Posts Tagged ‘Thompson’s Beach’

Restoring the “Natural Mosaic” of Thompsons Beach Salt Marsh

Thursday, September 3rd, 2015
Our Team is using Science-based Methods to Elevate the Marsh and Restore the Balance of High and Low Elevation

by Lindsay McNamara, Communications Manager

To restore Thompsons Beach, along New Jersey’s Delaware Bayshore, our team removed debris from the beach, removed rubble from the road leading to the beach, and placed over 40,000 cubic yards of sand (weighing over 9 million pounds) onto the beach.

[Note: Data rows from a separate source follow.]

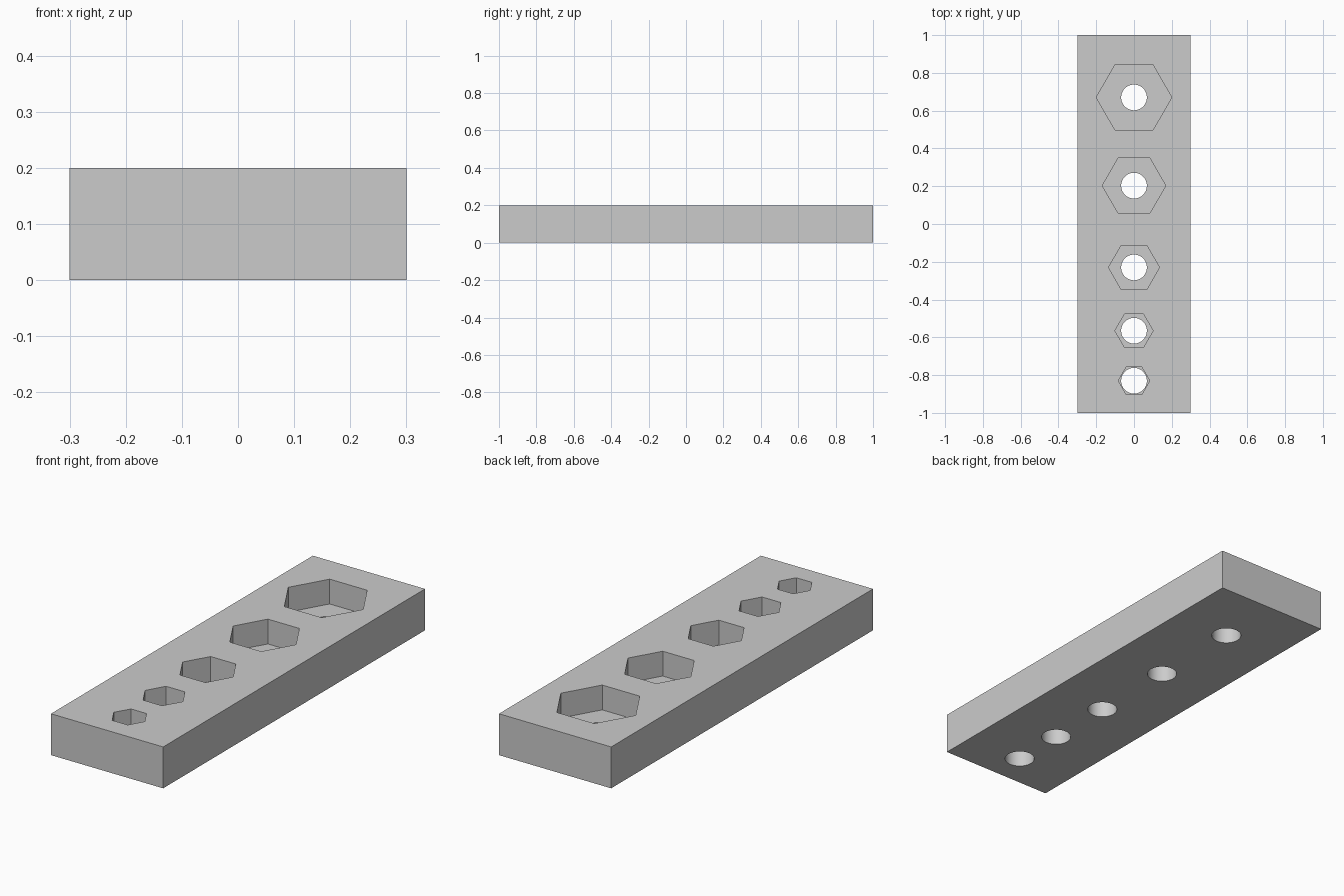
import bpy
import math

cube = bpy.data.objects.get("Cube")
if cube:
    bpy.data.objects.remove(cube, do_unlink=True)

WIDTH, LENGTH, HEIGHT = 0.6, 2.0, 0.2
FLOOR = 0.08           # height of the pocket floors
BORE = 0.068           # radius of the through holes
# Position along the block and corner radius of each hex pocket
POCKETS = [(-0.83, 0.083), (-0.565, 0.101), (-0.23, 0.135),
           (0.203, 0.168), (0.67, 0.2)]

gray = bpy.data.materials.new("light gray")
gray.use_nodes = True
gray.diffuse_color = (0.6, 0.6, 0.6, 1)
gray.node_tree.nodes["Principled BSDF"].inputs["Base Color"].default_value = gray.diffuse_color


def prism(name, sides, radius, y, bottom, top):
    """Upright prism with a corner pointing along x."""
    bpy.ops.mesh.primitive_cylinder_add(
        vertices=sides, radius=radius, depth=top - bottom,
        location=(0, y, (bottom + top) / 2), rotation=(0, 0, math.pi / 2))
    obj = bpy.context.object
    obj.name = name
    obj.hide_render = True
    obj.data.materials.append(gray)
    return obj


def cut(target, cutter):
    """Subtract the cutter from the target and discard the cutter."""
    mod = target.modifiers.new(cutter.name, 'BOOLEAN')
    mod.operation = 'DIFFERENCE'
    mod.solver = 'EXACT'
    mod.object = cutter
    bpy.context.view_layer.objects.active = target
    bpy.ops.object.modifier_apply(modifier=mod.name)
    bpy.data.objects.remove(cutter, do_unlink=True)


# Rectangular block
bpy.ops.mesh.primitive_cube_add(size=1, location=(0, 0, HEIGHT / 2))
block = bpy.context.object
block.name = "hex_socket_block"
block.scale = (WIDTH, LENGTH, HEIGHT)
bpy.ops.object.transform_apply(location=True, rotation=False, scale=True)
block.data.materials.append(gray)

# Hex pockets from above, each with a round hole through the floor
for y, radius in POCKETS:
    cut(block, prism("hex_cutter", 6, radius, y, FLOOR, HEIGHT + 0.1))
    cut(block, prism("bore_cutter", 64, BORE, y, -0.1, HEIGHT + 0.1))

# Smooth bores, crisp edges
bpy.ops.object.select_all(action='DESELECT')
block.select_set(True)
bpy.context.view_layer.objects.active = block
bpy.ops.object.shade_smooth_by_angle(angle=math.radians(30))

We were filled with pride when we saw sanderlings and ruddy turnstones feeding this August on horseshoe crab larvae on our newly restored beach. We were delighted to learn that this spring, Thompsons Beach had the highest abundance of horseshoe crab egg clusters out of all the beaches that our team monitors on Delaware Bay.

How do we keep the momentum going? How do we ensure our restoration work at Thompsons Beach yields long-term, sustainable results? The answer is clear: we protect the backbone that the beach sits on — the salt marsh behind the beach.


Learn more:


Lindsay McNamara is the Communications Manager for Conserve Wildlife Foundation of New Jersey.

Seal Rescue in Delaware Bay

Thursday, April 9th, 2015
Harp Seal Stranded on Thompson’s Beach

By: Stephanie Feigin, Wildlife Ecologist

Conserve Wildlife Foundation’s Wildlife Ecologist Stephanie Feigin and Dr. Larry Niles of LJ Niles Associates LLC found a stranded Harp Seal on Thompson’s Beach last week while out monitoring CWF’s Delaware Bay restoration work.


Larry called the Marine Mammal Stranding Center to come out and assess the situation. When the stranding team arrived, they were able to see that the seal had been eating sand, making him/her sick. Sometimes, Harp Seals confuse sand with ice, as their primary habitat is in Arctic waters. In an attempt to re-hydrate themselves when they make their way down to our beaches, they will lick the sand on our beaches, thinking it is the ice they are used to, making them sick.


The Marine Mammal Stranding Center took the seal back with them to nurse him/her back to health and they are optimistic that he/she will make a full recovery.


If you find a stranded seal, always remember to call the Marine Mammal Stranding Center and give professionals the chance to rescue the animal.


Learn more:


Stephanie Feigin is the Wildlife Ecologist for Conserve Wildlife Foundation of New Jersey.